A few months ago, I potty trained my 2-year-old son. We decided to use the method where you completely ditch the diapers and don’t use any pull-ups, so it was a little daunting. I was completely stressed and anxious about the process, but I put on a brave face for my little one, my husband, and my friends, just like I always do.
The first day was a huge success. He had two small accidents in the morning, but after that, he was running to his little potty anytime he needed to go. When my friends asked me how he did, I told them that he did wonderfully and that I was so proud of him. It was true, but it wasn’t the whole truth. They all were extremely sweet and supportive of my little guy and completely unaware of the overwhelming stress and struggle I internalized.
However, one of my friends reached out that first night and asked, “How did potty training go for you? How are you feeling?” It felt like a lifeline, but I was so accustomed to keeping my struggles to myself, so I simply replied, “It was pretty stressful, but he did well!” My sweet, sweet friend was able to read between the lines and said, “No matter how well potty training goes for our little one, it’s SO tough on us! Tell me more about how you’re doing.”

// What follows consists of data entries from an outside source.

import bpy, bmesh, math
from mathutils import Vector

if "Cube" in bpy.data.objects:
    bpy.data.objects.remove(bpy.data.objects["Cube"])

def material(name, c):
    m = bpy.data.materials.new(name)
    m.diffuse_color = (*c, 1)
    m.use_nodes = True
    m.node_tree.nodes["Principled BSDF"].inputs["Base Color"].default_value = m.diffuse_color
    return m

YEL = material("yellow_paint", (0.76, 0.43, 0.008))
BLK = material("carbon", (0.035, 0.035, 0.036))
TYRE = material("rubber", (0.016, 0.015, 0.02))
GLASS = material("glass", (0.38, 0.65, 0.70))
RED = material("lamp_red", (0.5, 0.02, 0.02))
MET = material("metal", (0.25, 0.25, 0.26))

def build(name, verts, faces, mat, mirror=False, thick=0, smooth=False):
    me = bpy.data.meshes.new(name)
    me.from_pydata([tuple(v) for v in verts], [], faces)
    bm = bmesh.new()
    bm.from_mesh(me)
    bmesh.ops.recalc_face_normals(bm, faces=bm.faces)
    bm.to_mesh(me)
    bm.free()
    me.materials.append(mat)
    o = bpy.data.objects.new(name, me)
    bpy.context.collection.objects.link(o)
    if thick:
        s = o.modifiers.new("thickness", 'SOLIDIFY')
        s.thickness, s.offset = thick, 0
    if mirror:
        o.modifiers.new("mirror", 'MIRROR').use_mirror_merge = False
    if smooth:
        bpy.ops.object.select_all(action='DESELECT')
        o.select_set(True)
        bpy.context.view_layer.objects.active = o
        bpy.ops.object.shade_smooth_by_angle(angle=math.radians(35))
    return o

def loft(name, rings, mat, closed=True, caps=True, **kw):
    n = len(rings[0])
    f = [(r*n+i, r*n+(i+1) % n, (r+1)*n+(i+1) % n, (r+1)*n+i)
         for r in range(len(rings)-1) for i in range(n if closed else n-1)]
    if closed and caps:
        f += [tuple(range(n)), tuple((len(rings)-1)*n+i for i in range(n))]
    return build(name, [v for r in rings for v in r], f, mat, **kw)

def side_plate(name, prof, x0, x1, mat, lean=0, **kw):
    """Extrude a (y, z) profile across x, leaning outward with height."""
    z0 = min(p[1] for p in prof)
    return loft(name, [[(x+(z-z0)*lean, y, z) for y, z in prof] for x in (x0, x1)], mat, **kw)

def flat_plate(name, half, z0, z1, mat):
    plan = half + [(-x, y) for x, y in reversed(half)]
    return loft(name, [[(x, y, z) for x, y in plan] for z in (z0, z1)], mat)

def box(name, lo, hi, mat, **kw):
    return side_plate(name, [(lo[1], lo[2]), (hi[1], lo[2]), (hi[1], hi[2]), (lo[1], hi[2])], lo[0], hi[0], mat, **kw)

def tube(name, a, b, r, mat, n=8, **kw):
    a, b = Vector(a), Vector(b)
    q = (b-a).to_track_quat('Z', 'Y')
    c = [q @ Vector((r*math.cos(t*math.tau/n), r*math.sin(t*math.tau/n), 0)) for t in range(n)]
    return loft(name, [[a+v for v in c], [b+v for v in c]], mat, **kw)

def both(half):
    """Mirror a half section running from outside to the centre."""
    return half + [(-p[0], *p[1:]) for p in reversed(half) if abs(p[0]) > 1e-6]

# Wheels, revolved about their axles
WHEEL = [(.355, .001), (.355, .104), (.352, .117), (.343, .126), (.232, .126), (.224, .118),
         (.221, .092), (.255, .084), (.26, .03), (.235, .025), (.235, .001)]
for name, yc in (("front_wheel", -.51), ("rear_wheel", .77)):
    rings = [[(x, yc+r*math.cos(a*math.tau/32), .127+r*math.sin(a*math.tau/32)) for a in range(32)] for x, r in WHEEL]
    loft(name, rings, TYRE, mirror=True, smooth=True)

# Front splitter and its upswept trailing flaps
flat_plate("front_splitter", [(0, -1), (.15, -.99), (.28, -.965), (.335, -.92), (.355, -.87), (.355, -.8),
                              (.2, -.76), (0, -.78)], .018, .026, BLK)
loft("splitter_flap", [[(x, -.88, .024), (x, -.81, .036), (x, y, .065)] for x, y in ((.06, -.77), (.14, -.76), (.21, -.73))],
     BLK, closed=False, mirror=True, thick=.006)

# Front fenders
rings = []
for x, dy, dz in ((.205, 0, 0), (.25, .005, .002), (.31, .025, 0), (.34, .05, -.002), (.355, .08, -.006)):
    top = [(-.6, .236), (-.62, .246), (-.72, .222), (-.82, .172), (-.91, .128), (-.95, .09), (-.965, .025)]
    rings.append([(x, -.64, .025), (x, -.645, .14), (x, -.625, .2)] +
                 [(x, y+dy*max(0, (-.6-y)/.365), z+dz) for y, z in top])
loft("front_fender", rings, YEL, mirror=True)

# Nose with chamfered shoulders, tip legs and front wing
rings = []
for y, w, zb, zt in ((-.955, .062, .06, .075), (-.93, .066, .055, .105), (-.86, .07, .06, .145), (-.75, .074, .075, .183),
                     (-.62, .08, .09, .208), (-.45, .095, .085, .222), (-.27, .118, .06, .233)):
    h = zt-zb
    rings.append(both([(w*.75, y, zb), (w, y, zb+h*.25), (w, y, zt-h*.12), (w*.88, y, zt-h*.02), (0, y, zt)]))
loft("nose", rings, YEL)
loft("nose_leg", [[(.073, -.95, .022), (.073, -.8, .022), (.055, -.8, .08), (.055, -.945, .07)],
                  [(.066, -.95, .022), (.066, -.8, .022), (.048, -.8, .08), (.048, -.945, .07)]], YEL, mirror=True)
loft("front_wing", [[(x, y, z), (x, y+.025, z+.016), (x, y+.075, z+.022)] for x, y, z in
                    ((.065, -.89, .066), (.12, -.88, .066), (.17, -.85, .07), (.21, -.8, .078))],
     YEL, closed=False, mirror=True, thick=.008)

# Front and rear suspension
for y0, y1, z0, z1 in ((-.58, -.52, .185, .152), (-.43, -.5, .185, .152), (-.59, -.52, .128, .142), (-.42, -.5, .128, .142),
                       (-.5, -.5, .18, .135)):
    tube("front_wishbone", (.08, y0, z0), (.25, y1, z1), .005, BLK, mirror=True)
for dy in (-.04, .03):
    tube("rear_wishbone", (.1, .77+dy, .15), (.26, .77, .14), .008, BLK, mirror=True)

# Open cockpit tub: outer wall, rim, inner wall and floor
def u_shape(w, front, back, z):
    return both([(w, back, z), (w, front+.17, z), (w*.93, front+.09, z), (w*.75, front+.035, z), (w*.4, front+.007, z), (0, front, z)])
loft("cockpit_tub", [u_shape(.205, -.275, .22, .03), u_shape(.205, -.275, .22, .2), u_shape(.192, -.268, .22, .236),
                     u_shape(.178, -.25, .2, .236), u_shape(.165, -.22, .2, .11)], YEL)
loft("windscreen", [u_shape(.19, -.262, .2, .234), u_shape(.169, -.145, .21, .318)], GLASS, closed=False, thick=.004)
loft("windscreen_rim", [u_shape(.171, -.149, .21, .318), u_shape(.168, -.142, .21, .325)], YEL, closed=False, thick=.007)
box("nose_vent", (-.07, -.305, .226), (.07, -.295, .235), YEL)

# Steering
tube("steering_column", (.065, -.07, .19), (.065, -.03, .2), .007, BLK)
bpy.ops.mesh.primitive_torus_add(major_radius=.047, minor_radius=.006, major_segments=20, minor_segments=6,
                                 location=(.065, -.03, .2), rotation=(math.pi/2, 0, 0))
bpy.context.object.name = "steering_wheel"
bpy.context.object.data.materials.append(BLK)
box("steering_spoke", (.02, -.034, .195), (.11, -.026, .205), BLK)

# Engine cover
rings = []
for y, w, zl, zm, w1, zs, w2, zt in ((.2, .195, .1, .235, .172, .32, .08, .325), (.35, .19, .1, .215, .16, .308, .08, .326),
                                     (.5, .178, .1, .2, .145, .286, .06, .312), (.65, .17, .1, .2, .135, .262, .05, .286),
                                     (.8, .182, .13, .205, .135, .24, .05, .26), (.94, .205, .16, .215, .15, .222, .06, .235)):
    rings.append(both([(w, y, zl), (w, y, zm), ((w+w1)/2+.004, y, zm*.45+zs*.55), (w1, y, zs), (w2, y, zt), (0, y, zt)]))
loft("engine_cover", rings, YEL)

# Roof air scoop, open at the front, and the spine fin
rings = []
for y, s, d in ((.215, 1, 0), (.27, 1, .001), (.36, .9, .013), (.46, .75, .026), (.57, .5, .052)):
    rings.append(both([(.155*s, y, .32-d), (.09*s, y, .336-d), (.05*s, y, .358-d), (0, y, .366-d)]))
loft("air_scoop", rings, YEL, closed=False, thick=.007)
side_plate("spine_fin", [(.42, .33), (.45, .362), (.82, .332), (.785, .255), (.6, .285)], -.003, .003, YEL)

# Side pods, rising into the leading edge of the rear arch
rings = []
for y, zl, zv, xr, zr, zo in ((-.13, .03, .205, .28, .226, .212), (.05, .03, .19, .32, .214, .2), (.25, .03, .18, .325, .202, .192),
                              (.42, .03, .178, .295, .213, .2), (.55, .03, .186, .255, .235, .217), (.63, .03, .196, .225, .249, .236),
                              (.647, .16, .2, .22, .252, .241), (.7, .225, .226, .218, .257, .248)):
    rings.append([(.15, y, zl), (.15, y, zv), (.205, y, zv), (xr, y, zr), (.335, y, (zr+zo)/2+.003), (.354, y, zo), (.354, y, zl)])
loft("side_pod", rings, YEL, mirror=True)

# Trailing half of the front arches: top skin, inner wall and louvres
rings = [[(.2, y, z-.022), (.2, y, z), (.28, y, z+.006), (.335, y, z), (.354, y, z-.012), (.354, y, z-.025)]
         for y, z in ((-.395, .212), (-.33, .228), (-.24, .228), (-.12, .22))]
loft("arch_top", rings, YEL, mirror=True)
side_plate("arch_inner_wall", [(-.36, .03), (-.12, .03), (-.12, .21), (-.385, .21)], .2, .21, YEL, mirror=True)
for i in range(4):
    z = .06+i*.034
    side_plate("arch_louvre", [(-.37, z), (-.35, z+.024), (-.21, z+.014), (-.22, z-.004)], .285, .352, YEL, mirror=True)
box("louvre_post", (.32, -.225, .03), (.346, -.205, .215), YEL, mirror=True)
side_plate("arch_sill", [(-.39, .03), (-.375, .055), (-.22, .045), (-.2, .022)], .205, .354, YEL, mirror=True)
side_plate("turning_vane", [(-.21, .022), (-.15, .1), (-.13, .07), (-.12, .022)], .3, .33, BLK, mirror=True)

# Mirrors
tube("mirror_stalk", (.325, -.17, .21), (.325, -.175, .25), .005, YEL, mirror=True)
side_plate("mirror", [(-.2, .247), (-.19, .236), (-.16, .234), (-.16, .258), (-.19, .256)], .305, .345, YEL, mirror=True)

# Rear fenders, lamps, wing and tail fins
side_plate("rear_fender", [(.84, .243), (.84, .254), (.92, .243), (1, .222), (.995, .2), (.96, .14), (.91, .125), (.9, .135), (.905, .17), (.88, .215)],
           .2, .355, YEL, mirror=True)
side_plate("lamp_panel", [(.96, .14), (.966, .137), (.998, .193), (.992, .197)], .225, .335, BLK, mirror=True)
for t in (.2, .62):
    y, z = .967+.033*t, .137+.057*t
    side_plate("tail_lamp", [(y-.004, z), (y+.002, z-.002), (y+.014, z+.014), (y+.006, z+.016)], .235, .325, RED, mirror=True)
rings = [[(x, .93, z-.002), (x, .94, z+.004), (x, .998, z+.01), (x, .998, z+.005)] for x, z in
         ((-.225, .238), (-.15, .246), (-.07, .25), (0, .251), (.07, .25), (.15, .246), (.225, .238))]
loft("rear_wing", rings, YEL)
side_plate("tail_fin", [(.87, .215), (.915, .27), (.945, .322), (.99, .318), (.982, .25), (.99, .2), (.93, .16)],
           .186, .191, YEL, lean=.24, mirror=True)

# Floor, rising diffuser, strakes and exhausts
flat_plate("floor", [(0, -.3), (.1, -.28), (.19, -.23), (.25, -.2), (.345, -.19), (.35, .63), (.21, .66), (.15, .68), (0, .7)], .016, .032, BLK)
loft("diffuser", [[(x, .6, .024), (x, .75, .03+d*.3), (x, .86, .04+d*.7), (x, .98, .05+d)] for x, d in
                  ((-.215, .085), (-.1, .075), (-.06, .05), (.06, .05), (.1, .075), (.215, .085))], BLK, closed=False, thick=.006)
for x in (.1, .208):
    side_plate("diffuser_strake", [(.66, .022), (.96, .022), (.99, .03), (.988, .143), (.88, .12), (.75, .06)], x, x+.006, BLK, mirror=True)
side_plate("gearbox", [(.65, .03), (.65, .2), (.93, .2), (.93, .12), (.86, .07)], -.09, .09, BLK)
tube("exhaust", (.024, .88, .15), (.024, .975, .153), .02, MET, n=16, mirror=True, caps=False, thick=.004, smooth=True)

It was exactly what I didn’t know I needed to hear. I opened up and told her that even though he was doing so well, I was so drained and so stressed. I told her that deep down, I was so afraid to fail. Instead of brushing away my feelings or dismissing them with a quick “you’ll be ok!” text, she swooped in with empathy and support. Most importantly, she said, “You’re so great at telling your kids it’s okay to make mistakes; don’t you think you should give yourself the same grace?”
Her words resonated so deeply with me. I’m not sure she even realized how quickly she cut through my emotions and hit the biggest aspect of my life I struggle with: trying to be perfect.
My whole life, I’ve struggled with perfectionist tendencies. I put so much pressure on myself to do everything well and to never make a mistake. I always knew that was an impossible goal, but that almost made me push myself even harder to try to achieve it. When you live your life like that, it can be extremely difficult to be vulnerable with people. Everyone is so accustomed to seeing you “have it all together,” and they assume you don’t need any additional help or support.
Even though you know you should talk about your struggles, you just let them believe you don’t need the support because you already think you aren’t good enough. And therein lies the biggest fear of us perfectionists: if they see our vulnerabilities, they’ll think we aren’t good enough either.
It’s so overwhelming and draining to live life that way, to never feel like you can make a mistake and to always think you could have done something better. I knew I never wanted my children to feel that way, so I’ve worked diligently to make sure they know I love them as they are, help them embrace their accidents and mistakes, and apologize to them when I don’t respond to them the way I should.
I’m not sure what made my friend dig deeper, but I’m so thankful she did. She made me realize that the best thing I could do for my children is to lead by example. It didn’t matter how much grace and forgiveness I gave them if I didn’t give any to myself.
Since that night, I’ve worked to be more patient with myself, and I’ve slowly opened up more to my close friends. Honestly, I wish I had done it sooner. I’d be lying if I said all of my perfectionist tendencies have disappeared, but I have learned to be more patient and more forgiving with myself.
So please, check on your friends who seem to have it all together. It may not seem like it at first glance, but we could really use some support, too.